Note: Dyson's name is on his company's shingle because it was him, alone, who both was frustrated by the problem of standard vacuum cleaners bag blockage issue (worried about effective vacuuming in his mid-20's, no less!) AND kept this problem in the back of his mind, spinning now and then, over and over through possible and improbable solutions until seeing a cyclonic dust collector at a wood mill and making 1+1=3 (the "EUREKA!" moment). In this age of "There's no 'I' in team!" it bears pointing out that most of the major innovations of the world have been made by very clever, usually obsessive-cumpulsive/ADHD individuals who study a wide and diverse network of interests and bring together 'threads' between previously unconnected things that others just don't see, even though after the fact everyone says it was so simple that they could have come up with it.
I believe that we are witnessing a similar confluence of aptitudes and predilections, a convergence of high or low end of various spectrums (see my article linked below regarding the labeling of personality types), in individuals who each bring the rest of us new insights into how we can better interpret fellow humans and enjoy the world we live in through new products and services. These individuals show up in all aspects of our lives and, when you stop to think on it, are remarkably similar personalities and brain types.
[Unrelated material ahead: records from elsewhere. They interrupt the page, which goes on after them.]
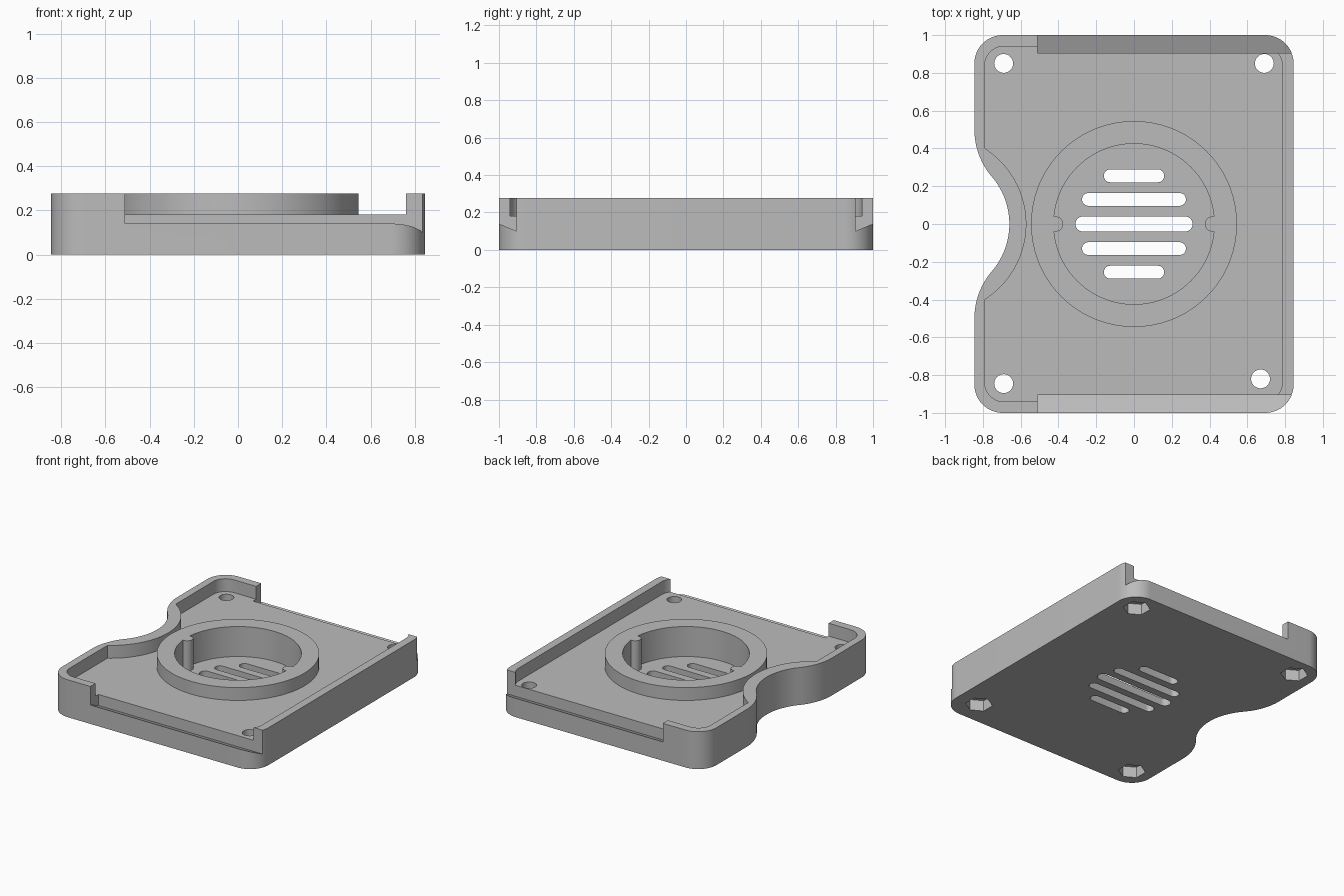
import bpy, bmesh
from math import cos, sin, pi, radians, atan2

cube = bpy.data.objects.get("Cube")
if cube:
    bpy.data.objects.remove(cube, do_unlink=True)

# One matte grey plastic
grey = bpy.data.materials.new("grey plastic")
grey.use_nodes = True
GREY = (0.5, 0.5, 0.5, 1)
grey.diffuse_color = GREY
grey.node_tree.nodes["Principled BSDF"].inputs["Base Color"].default_value = GREY

TOP, FLOOR, BORE_FLOOR = 0.277, 0.182, 0.055
HALF_X, HALF_Y = 0.845, 1.0
NOTCH_X, NOTCH_R = -1.044, 0.384


def arc(cx, cy, r, a0, a1, n=16):
    """Points along an arc, angles in degrees."""
    angles = [radians(a0 + (a1 - a0) * i / n) for i in range(n + 1)]
    return [(cx + r * cos(a), cy + r * sin(a)) for a in angles]


def circle(cx, cy, r, n=48, start=0):
    return arc(cx, cy, r, start, start + 360, n)[:-1]


def slot(cy, half, r):
    return arc(half - r, cy, r, -90, 90) + arc(r - half, cy, r, 90, 270)


def right_corners(x, y, r):
    """Rounded right end of a plate, front to back."""
    return arc(x - r, r - y, r, -90, 0) + arc(x - r, y - r, r, 0, 90)


def prism(name, pts, lo, hi, along_x=False):
    """Extrude an outline along z, or a (y, z) profile along x."""
    def place(p, h):
        return (h, *p) if along_x else (*p, h)
    bm = bmesh.new()
    low = [bm.verts.new(place(p, lo)) for p in pts]
    high = [bm.verts.new(place(p, hi)) for p in pts]
    bm.faces.new(low[::-1])
    bm.faces.new(high)
    for i in range(len(pts)):
        j = (i + 1) % len(pts)
        bm.faces.new((low[i], low[j], high[j], high[i]))
    bmesh.ops.recalc_face_normals(bm, faces=bm.faces)
    mesh = bpy.data.meshes.new(name)
    bm.to_mesh(mesh)
    bm.free()
    mesh.materials.append(grey)
    obj = bpy.data.objects.new(name, mesh)
    bpy.context.collection.objects.link(obj)
    return obj


def combine(operation, tool):
    """Boolean a tool into the case, then remove the tool."""
    tool.hide_render = True
    bpy.context.view_layer.objects.active = case
    mod = case.modifiers.new(tool.name, 'BOOLEAN')
    mod.operation, mod.object, mod.solver = operation, tool, 'EXACT'
    bpy.ops.object.modifier_apply(modifier=mod.name)
    bpy.data.objects.remove(tool, do_unlink=True)


def cut(*args, **kw):
    combine('DIFFERENCE', prism(*args, **kw))


def add(*args, **kw):
    combine('UNION', prism(*args, **kw))


# Case block with rounded corners and a flowing finger notch on the right side
shoulder_x = NOTCH_R - HALF_X
bend = math_angle = atan2(0.5, shoulder_x - NOTCH_X) * 180 / pi
outline = right_corners(HALF_X, HALF_Y, 0.15)
outline += arc(0.15 - HALF_X, HALF_Y - 0.15, 0.15, 90, 180)
outline += arc(shoulder_x, 0.5, NOTCH_R, 180, 180 + bend)
outline += arc(NOTCH_X, 0, NOTCH_R, bend, -bend, 32)[1:-1]
outline += arc(shoulder_x, -0.5, NOTCH_R, 180 - bend, 180)
outline += arc(0.15 - HALF_X, 0.15 - HALF_Y, 0.15, 180, 270)
case = prism("case_base", outline, 0, TOP)

# Shallow tray, leaving a thin wall that follows the notch
tray = right_corners(0.785, 0.94, 0.1)
tray += arc(-0.69, 0.84, 0.1, 90, 180)
sweep = atan2(0.4, -0.79 - NOTCH_X) * 180 / pi
tray += arc(NOTCH_X, 0, 0.474, sweep, -sweep, 40)
tray += arc(-0.69, -0.84, 0.1, 180, 270)
cut("tray_cutter", tray, FLOOR, 0.5)

# Raised round rim, its bore and the two locating ribs
add("rim", circle(0, 0, 0.545, 96), 0.1, TOP)
cut("bore_cutter", circle(0, 0, 0.425, 96), BORE_FLOOR, 0.5)
for side in (-1, 1):
    add("rib", circle(side * 0.415, 0, 0.04, 32), BORE_FLOOR - 0.02, TOP)

# Grille slots through the bore floor
for cy, half, r in ((0, 0.31, 0.04), (0.13, 0.275, 0.034), (0.255, 0.16, 0.034)):
    for y in {cy, -cy}:
        cut("slot_cutter", slot(y, half, r), -0.1, 0.12)

# Screw holes with hexagonal nut pockets underneath
for x, y in ((-0.69, 0.85), (0.69, 0.85), (-0.69, -0.845), (0.67, -0.82)):
    cut("screw_cutter", circle(x, y, 0.05, 32), -0.1, 0.5)
    cut("nut_cutter", circle(x, y, 0.092, 6, 30), -0.1, 0.08)

# Sloped rail channels along the front and back edges
for s in (-1, 1):
    profile = [(s * 0.905, 0.1), (s * 1.1, 0.182), (s * 1.1, 0.5), (s * 0.905, 0.5)]
    cut("rail_cutter", profile, -0.51, 1.0, along_x=True)

# Smooth curves, crisp edges
bpy.ops.object.select_all(action='DESELECT')
case.select_set(True)
bpy.context.view_layer.objects.active = case
bpy.ops.object.shade_smooth_by_angle(angle=radians(30))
The best comedians we all know are all near the highest end of the IQ (and "GI" - 'general intelligence') curve and are all hyper-active and obsessed with generating new material. The so-called 'new atheists all share these traits (e.g. Chris Hitchens, Sam Harris, Richard Dawkins), as do the journalist/academic authors/bloggers like Seth Godin, Malcolm Gladwell, Carl Sagan, Stephen Hawking and so many others. The same is true of the always hard-charging inventors of new business models and products/services like Mark Zuckerberg, Steve Jobs, Thomas Edison, James Dyson and the multitude of others in the past and coming soon.
While these examples are famous, in large part, due to the fact they all also share the trait of wanting and/or being comfortable in the limelight, for each of them there are ten others who are just as OCD/ADHD and brilliant, but miss that extrovert/articulate/socially-engaging aptitude. Too often I see brilliant individuals in businesses, many of whom are socially awkward and easily crushed, being largely ignored by their team members in favour of the 'natural leaders' (or the ever-crowing wannabes). The challenge for management is to identify and empower/encourage these rough gemstones and let them, like the young Dyson, work on their own (Dan Pinks: "Autonomy, Mastery & Purpose") to generate breakthroughs. Yes, it's nice to build a strong team and there's an emotional boost that comes after hosting a successful team-building work session, but at the end of the day, the biggest breakthroughs have always come from the very bright bulbs all on their own (though perhaps the brainstorming session helped to 'frame' the problem for them). Be sure to be listening when they try to explain (they're not always good at simple explanations) what they've come up with.